─── Source material

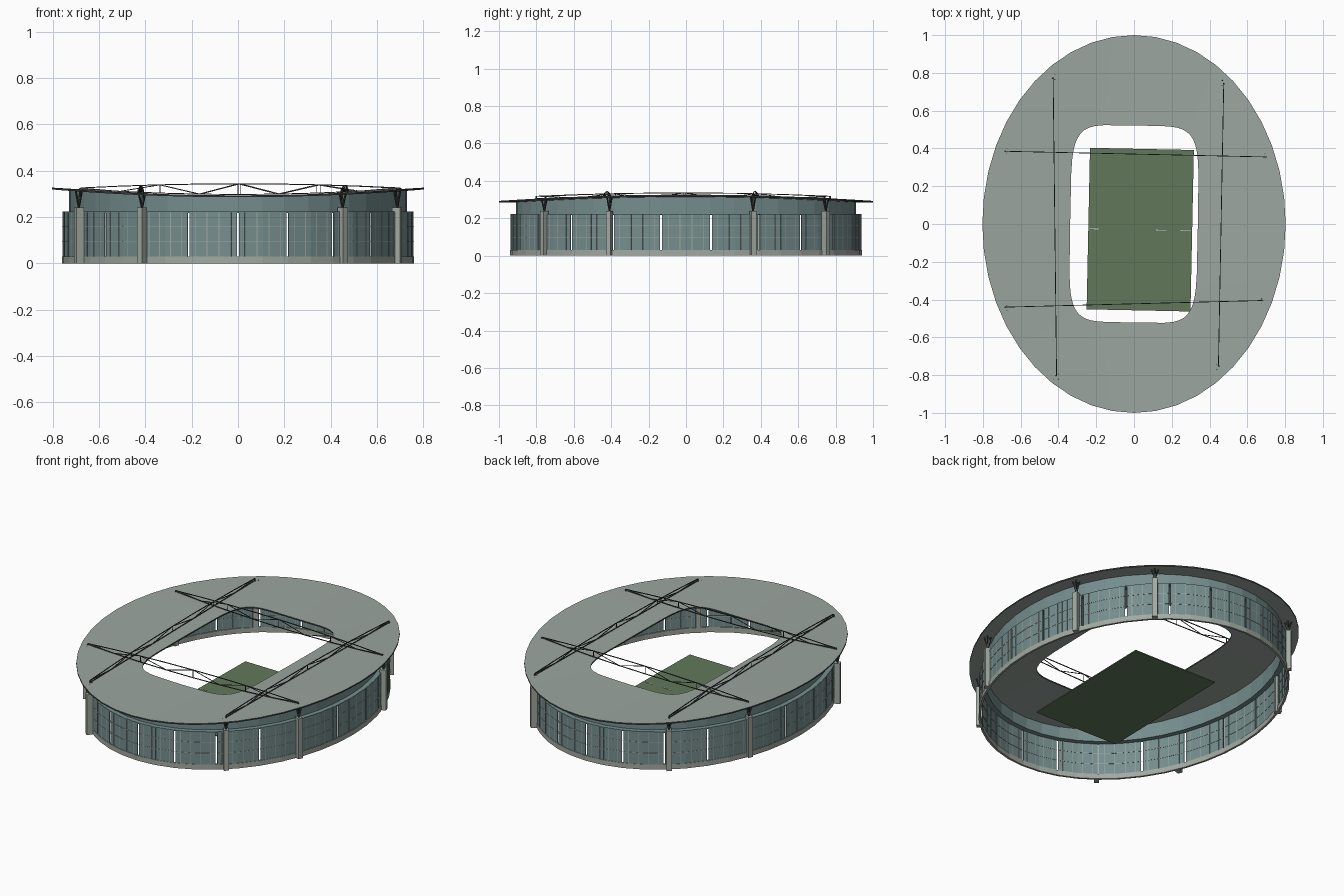
import bpy, bmesh
from math import sin, cos, pi, copysign, radians
from mathutils import Vector, Matrix

cube = bpy.data.objects.get("Cube")
if cube:
    bpy.data.objects.remove(cube)


def material(name, rgb):
    m = bpy.data.materials.new(name)
    m.use_nodes = True
    m.diffuse_color = (*rgb, 1)
    m.node_tree.nodes["Principled BSDF"].inputs["Base Color"].default_value = (*rgb, 1)
    return m


ROOF = material("roof grey", (0.33, 0.38, 0.35))
CONCRETE = material("pale concrete", (0.36, 0.40, 0.36))
GLASS = material("teal glass", (0.18, 0.27, 0.27))
STEEL = material("dark steel", (0.045, 0.05, 0.05))
GRASS = material("pitch green", (0.12, 0.19, 0.10))
LINE = material("line white", (0.65, 0.68, 0.63))

PANELS = 44
STEP = 2 * pi / PANELS


def saddle(x):
    return 0.293 + 0.052 * x * x


def oval(t, rx, ry, z=0.0):
    return Vector((rx * cos(t), ry * sin(t), z))


def opening(t):
    # rounded rectangular hole, turned slightly
    c, s = cos(t), sin(t)
    p = Vector((copysign(abs(c) ** 0.35, c) * 0.338, copysign(abs(s) ** 0.35, s) * 0.522, 0))
    p = Matrix.Rotation(radians(-1), 3, 'Z') @ p
    return Vector((p.x, p.y, saddle(p.x)))


def finish(name, bm, *mats):
    bmesh.ops.recalc_face_normals(bm, faces=bm.faces)
    me = bpy.data.meshes.new(name)
    bm.to_mesh(me)
    bm.free()
    for m in mats:
        me.materials.append(m)
    ob = bpy.data.objects.new(name, me)
    bpy.context.collection.objects.link(ob)
    return ob


def loft(bm, rings, closed=False):
    # quads around a list of point rings
    vs = [[bm.verts.new(p) for p in r] for r in rings]
    n = len(vs[0])
    pairs = list(zip(vs, vs[1:])) + ([(vs[-1], vs[0])] if closed else [])
    for a, b in pairs:
        for i in range(n):
            j = (i + 1) % n
            bm.faces.new((a[i], a[j], b[j], b[i]))


def box(bm, center, size, angle=0.0):
    m = Matrix.Translation(center) @ Matrix.Rotation(angle, 4, 'Z') @ Matrix.Diagonal((*size, 1))
    bmesh.ops.create_cube(bm, size=1, matrix=m)


def bar(bm, a, b, w=0.004):
    # square steel bar between two points
    a, b = Vector(a), Vector(b)
    d = b - a
    m = Matrix.Translation((a + b) / 2) @ d.to_track_quat('Z', 'Y').to_matrix().to_4x4()
    bmesh.ops.create_cube(bm, size=1, matrix=m @ Matrix.Diagonal((w, w, d.length, 1)))


# Saddle roof with a dark outer rim
ts = [i * STEP for i in range(PANELS)]
drop = Vector((0, 0, 0.008))
outer = [oval(t, 0.803, 1.0, saddle(0.803 * cos(t))) for t in ts]
inner = [opening(t) for t in ts]
bm = bmesh.new()
loft(bm, [outer, inner, [p - drop for p in inner], [p - drop for p in outer]], True)
roof = finish("roof", bm, ROOF, STEEL)
for f in roof.data.polygons:
    if abs(f.normal.z) < 0.5:
        f.material_index = 1

# Upper glass drum
bm = bmesh.new()
loft(bm, [[oval(t, r[0], r[1], z if z < 0.25 else saddle(r[0] * cos(t)) - 0.004) for t in ts]
          for r, z in (((0.73, 0.91), 0.22), ((0.73, 0.91), 0.3),
                       ((0.724, 0.904), 0.3), ((0.724, 0.904), 0.22))], True)
finish("upper_drum", bm, GLASS)

# Ledge between the two drums
bm = bmesh.new()
loft(bm, [[oval(t, a, b, z) for t in ts] for a, b, z in
          ((0.757, 0.937, 0.224), (0.724, 0.904, 0.224),
           (0.724, 0.904, 0.218), (0.757, 0.937, 0.218))], True)
finish("ledge", bm, GLASS)

# Concrete base ring
bm = bmesh.new()
loft(bm, [[oval(t, a, b, z) for t in ts] for a, b, z in
          ((0.76, 0.94, 0), (0.76, 0.94, 0.03), (0.748, 0.928, 0.03), (0.748, 0.928, 0))], True)
finish("base_ring", bm, CONCRETE)

# Lower glass panels with open slits, and their pale glazing bars
glass, bars = bmesh.new(), bmesh.new()
for i in range(PANELS):
    left_gap, right_gap = (0.006, 0) if i % 2 else (0, 0.006)
    a = oval(i * STEP + left_gap, 0.755, 0.935)
    b = oval((i + 1) * STEP - right_gap, 0.755, 0.935)
    d = b - a
    ang = math_angle = Vector((1, 0)).angle_signed(d.xy) * -1
    mid = (a + b) / 2
    box(glass, mid + Vector((0, 0, 0.125)), (d.length, 0.005, 0.195), ang)
    for z in (0.095, 0.16):
        box(bars, mid + Vector((0, 0, z)), (d.length, 0.008, 0.003), ang)
    for k in (0.25, 0.75):
        box(bars, a.lerp(b, k) + Vector((0, 0, 0.125)), (0.003, 0.008, 0.19), ang)
finish("lower_glass", glass, GLASS)
finish("glazing_bars", bars, CONCRETE)

# Four roof trusses, each resting on two columns
trusses = [((-0.41, -0.80), (-0.428, 0.77)), ((0.447, -0.75), (0.475, 0.74)),
           ((-0.68, -0.44), (0.68, -0.405)), ((-0.68, 0.385), (0.70, 0.355))]
steel, columns = bmesh.new(), bmesh.new()
for p, q in trusses:
    p, q = Vector((*p, 0)), Vector((*q, 0))

    def chord(u, lift):
        v = p.lerp(q, u)
        v.z = saddle(v.x) + lift
        return v

    def top(u):
        v = p.lerp(q, u)
        along_x = abs(p.x - q.x) > 0.5
        v.z = (0.325 if along_x else 0.318) + 0.018 * (1 - (2 * u - 1) ** 2)
        return v

    us = [k / 8 for k in range(9)]
    for k, (u, w) in enumerate(zip(us, us[1:])):
        bar(steel, top(u), top(w))
        bar(steel, chord(u, 0.004), chord(w, 0.004))
        if k % 2:
            bar(steel, chord(u, 0.004), top(w), 0.003)
        else:
            bar(steel, top(u), chord(w, 0.004), 0.003)
        if k % 2 == 0 and k:
            bar(steel, chord(u, 0.004), top(u), 0.003)
    for end, u in ((p, 0), (q, 1)):
        foot = end * 1.01
        ang = Vector((1, 0)).angle_signed(Vector((end.x / 0.58, end.y / 0.88))) * -1
        box(columns, foot + Vector((0, 0, 0.12)), (0.035, 0.028, 0.24), ang)
        # spreading struts from the column head to the roof
        head = foot + Vector((0, 0, 0.238))
        for dx, dy in ((-0.014, -0.014), (0.014, -0.014), (-0.014, 0.014), (0.014, 0.014)):
            tip = foot + Vector((dx, dy, saddle(foot.x)))
            bar(steel, head, tip, 0.006)
        bar(steel, head, top(u), 0.007)
finish("roof_trusses", steel, STEEL)
finish("columns", columns, CONCRETE)

# Playing field with halfway line marks
turn = radians(-1.2)
bm = bmesh.new()
box(bm, Vector((0.033, -0.03, 0.014)), (0.55, 0.855, 0.006), turn)
finish("pitch", bm, GRASS)
bm = bmesh.new()
for x in (-0.215, 0.145, 0.275):
    box(bm, Vector((x, -0.03 - 0.02 * x, 0.0175)), (0.055, 0.004, 0.002), turn)
finish("halfway_line", bm, LINE)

──────

§ **Work item**:
All lines above holding the word "data" make up the answer; copy each one.

§ **Task output**:
cube = bpy.data.objects.get("Cube")
    bpy.data.objects.remove(cube)
    m = bpy.data.materials.new(name)
    me = bpy.data.meshes.new(name)
    ob = bpy.data.objects.new(name, me)
for f in roof.data.polygons:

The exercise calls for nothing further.